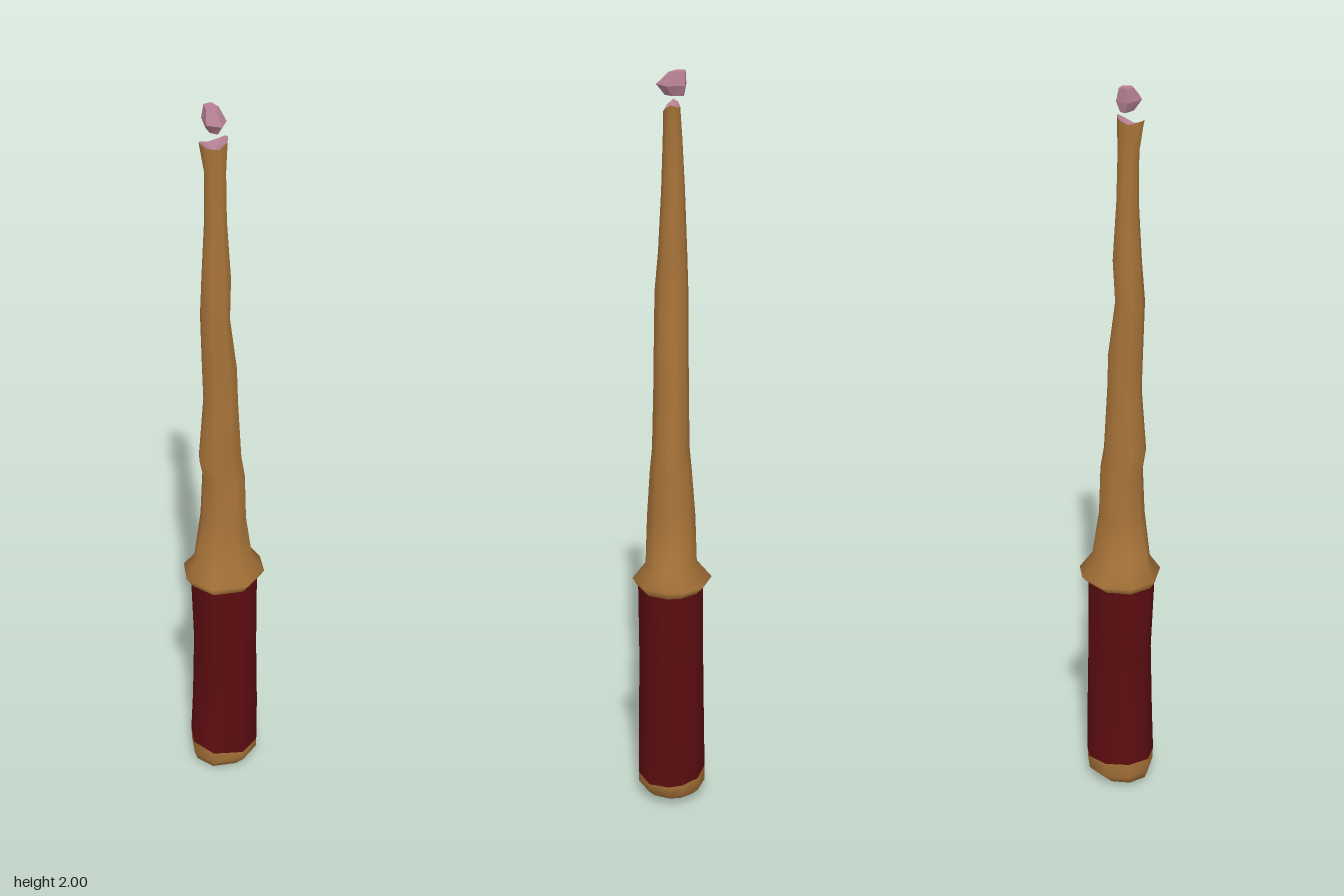
import * as THREE from 'three';

// Uneven nine-sided cross-section, directions in degrees
const SIDES = [0, 37, 82, 134, 180, 221, 262, 303, 336].map(a => a * Math.PI / 180);

// Rings are [y, xMin, xMax, zMin, zMax, tiltX, tiltZ, notch], listed from bottom to top
function loft(rings, angles = SIDES) {
  const pos = [], idx = [], n = angles.length;
  for (const [y, x0, x1, z0, z1, tiltX = 0, tiltZ = 0, notch = 0] of rings) {
    for (const a of angles) {
      const x = (x0 + x1) / 2 + (x1 - x0) / 2 * Math.cos(a);
      const z = (z0 + z1) / 2 + (z1 - z0) / 2 * Math.sin(a);
      pos.push(x, y + tiltX * x + tiltZ * z + notch * Math.cos(a) ** 2, z);
    }
  }
  for (let i = 0; i < rings.length - 1; i++) {
    for (let j = 0; j < n; j++) {
      const a = i * n + j, b = i * n + (j + 1) % n;
      idx.push(a, a + n, b, b, a + n, b + n);
    }
  }
  const g = new THREE.BufferGeometry();
  g.setAttribute('position', new THREE.Float32BufferAttribute(pos, 3));
  g.setIndex(idx);
  g.computeVertexNormals();
  return g;
}

export function createModel() {
  const group = new THREE.Group();
  const material = (name, color) => {
    const m = new THREE.MeshStandardMaterial({ color });
    m.name = name;
    return m;
  };
  const wood = material('wood', 0xa87439);
  const leather = material('red grip', 0x5c0d10);
  const crystal = material('pink crystal', 0xb47f92);
  const add = (name, geometry, mat) => {
    const mesh = new THREE.Mesh(geometry, mat);
    mesh.name = name;
    group.add(mesh);
  };

  // Rings shared between neighbouring parts
  const gripBottom = [0.07, -0.095, 0.094, -0.09, 0.09, -0.08, -0.08];
  const gripTop = [0.62, -0.095, 0.09, -0.083, 0.09];
  const rim = [1.902, -0.07, 0.01, -0.018, 0.024, 0, -0.2, 0.018];

  // Rounded butt end
  add('butt', loft([
    [0, -0.01, -0.01, 0, 0],
    [0.012, -0.083, 0.064, -0.07, 0.07],
    [0.035, -0.092, 0.092, -0.09, 0.09],
    gripBottom,
  ]), wood);

  // Wrapped grip
  add('grip', loft([
    gripBottom,
    [0.2, -0.089, 0.094, -0.088, 0.09],
    [0.4, -0.084, 0.09, -0.085, 0.087],
    gripTop,
  ]), leather);

  // Collar and gnarled, tapering shaft
  add('shaft', loft([
    gripTop,
    [0.645, -0.112, 0.112, -0.106, 0.105],
    [0.69, -0.086, 0.08, -0.066, 0.07],
    [0.82, -0.063, 0.057, -0.062, 0.066],
    [0.95, -0.06, 0.055, -0.052, 0.058],
    [1.01, -0.073, 0.046, -0.045, 0.053],
    [1.18, -0.056, 0.034, -0.043, 0.049],
    [1.28, -0.06, 0.031, -0.042, 0.048],
    [1.43, -0.063, 0.009, -0.04, 0.047],
    [1.54, -0.059, 0.016, -0.037, 0.037],
    [1.7, -0.05, 0.005, -0.031, 0.029],
    [1.83, -0.053, 0.004, -0.024, 0.025],
    rim,
  ]), wood);

  // Hollow between the two prongs of the tip
  add('tipHollow', loft([rim, [1.885, -0.03, -0.03, 0, 0]]), crystal);

  // Floating faceted crystal
  const five = [0, 1, 2, 3, 4].map(i => (0.25 + i / 5) * 2 * Math.PI);
  const gem = loft([
    [1.938, -0.028, -0.028, -0.005, -0.005],
    [1.938, -0.04, -0.014, -0.033, 0.02],
    [1.965, -0.056, 0.002, -0.04, 0.042],
    [1.997, -0.046, -0.01, -0.035, 0.01, 0, -0.1],
    [1.998, -0.028, -0.028, -0.016, -0.016],
  ], five).toNonIndexed();
  gem.computeVertexNormals();
  add('crystal', gem, crystal);

  return group;
}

•••

Your goal> Every record above must be printed exactly, except for its images.

Output below>
import * as THREE from 'three';

// Uneven nine-sided cross-section, directions in degrees
const SIDES = [0, 37, 82, 134, 180, 221, 262, 303, 336].map(a => a * Math.PI / 180);

// Rings are [y, xMin, xMax, zMin, zMax, tiltX, tiltZ, notch], listed from bottom to top
function loft(rings, angles = SIDES) {
  const pos = [], idx = [], n = angles.length;
  for (const [y, x0, x1, z0, z1, tiltX = 0, tiltZ = 0, notch = 0] of rings) {
    for (const a of angles) {
      const x = (x0 + x1) / 2 + (x1 - x0) / 2 * Math.cos(a);
      const z = (z0 + z1) / 2 + (z1 - z0) / 2 * Math.sin(a);
      pos.push(x, y + tiltX * x + tiltZ * z + notch * Math.cos(a) ** 2, z);
    }
  }
  for (let i = 0; i < rings.length - 1; i++) {
    for (let j = 0; j < n; j++) {
      const a = i * n + j, b = i * n + (j + 1) % n;
      idx.push(a, a + n, b, b, a + n, b + n);
    }
  }
  const g = new THREE.BufferGeometry();
  g.setAttribute('position', new THREE.Float32BufferAttribute(pos, 3));
  g.setIndex(idx);
  g.computeVertexNormals();
  return g;
}

export function createModel() {
  const group = new THREE.Group();
  const material = (name, color) => {
    const m = new THREE.MeshStandardMaterial({ color });
    m.name = name;
    return m;
  };
  const wood = material('wood', 0xa87439);
  const leather = material('red grip', 0x5c0d10);
  const crystal = material('pink crystal', 0xb47f92);
  const add = (name, geometry, mat) => {
    const mesh = new THREE.Mesh(geometry, mat);
    mesh.name = name;
    group.add(mesh);
  };

  // Rings shared between neighbouring parts
  const gripBottom = [0.07, -0.095, 0.094, -0.09, 0.09, -0.08, -0.08];
  const gripTop = [0.62, -0.095, 0.09, -0.083, 0.09];
  const rim = [1.902, -0.07, 0.01, -0.018, 0.024, 0, -0.2, 0.018];

  // Rounded butt end
  add('butt', loft([
    [0, -0.01, -0.01, 0, 0],
    [0.012, -0.083, 0.064, -0.07, 0.07],
    [0.035, -0.092, 0.092, -0.09, 0.09],
    gripBottom,
  ]), wood);

  // Wrapped grip
  add('grip', loft([
    gripBottom,
    [0.2, -0.089, 0.094, -0.088, 0.09],
    [0.4, -0.084, 0.09, -0.085, 0.087],
    gripTop,
  ]), leather);

  // Collar and gnarled, tapering shaft
  add('shaft', loft([
    gripTop,
    [0.645, -0.112, 0.112, -0.106, 0.105],
    [0.69, -0.086, 0.08, -0.066, 0.07],
    [0.82, -0.063, 0.057, -0.062, 0.066],
    [0.95, -0.06, 0.055, -0.052, 0.058],
    [1.01, -0.073, 0.046, -0.045, 0.053],
    [1.18, -0.056, 0.034, -0.043, 0.049],
    [1.28, -0.06, 0.031, -0.042, 0.048],
    [1.43, -0.063, 0.009, -0.04, 0.047],
    [1.54, -0.059, 0.016, -0.037, 0.037],
    [1.7, -0.05, 0.005, -0.031, 0.029],
    [1.83, -0.053, 0.004, -0.024, 0.025],
    rim,
  ]), wood);

  // Hollow between the two prongs of the tip
  add('tipHollow', loft([rim, [1.885, -0.03, -0.03, 0, 0]]), crystal);

  // Floating faceted crystal
  const five = [0, 1, 2, 3, 4].map(i => (0.25 + i / 5) * 2 * Math.PI);
  const gem = loft([
    [1.938, -0.028, -0.028, -0.005, -0.005],
    [1.938, -0.04, -0.014, -0.033, 0.02],
    [1.965, -0.056, 0.002, -0.04, 0.042],
    [1.997, -0.046, -0.01, -0.035, 0.01, 0, -0.1],
    [1.998, -0.028, -0.028, -0.016, -0.016],
  ], five).toNonIndexed();
  gem.computeVertexNormals();
  add('crystal', gem, crystal);

  return group;
}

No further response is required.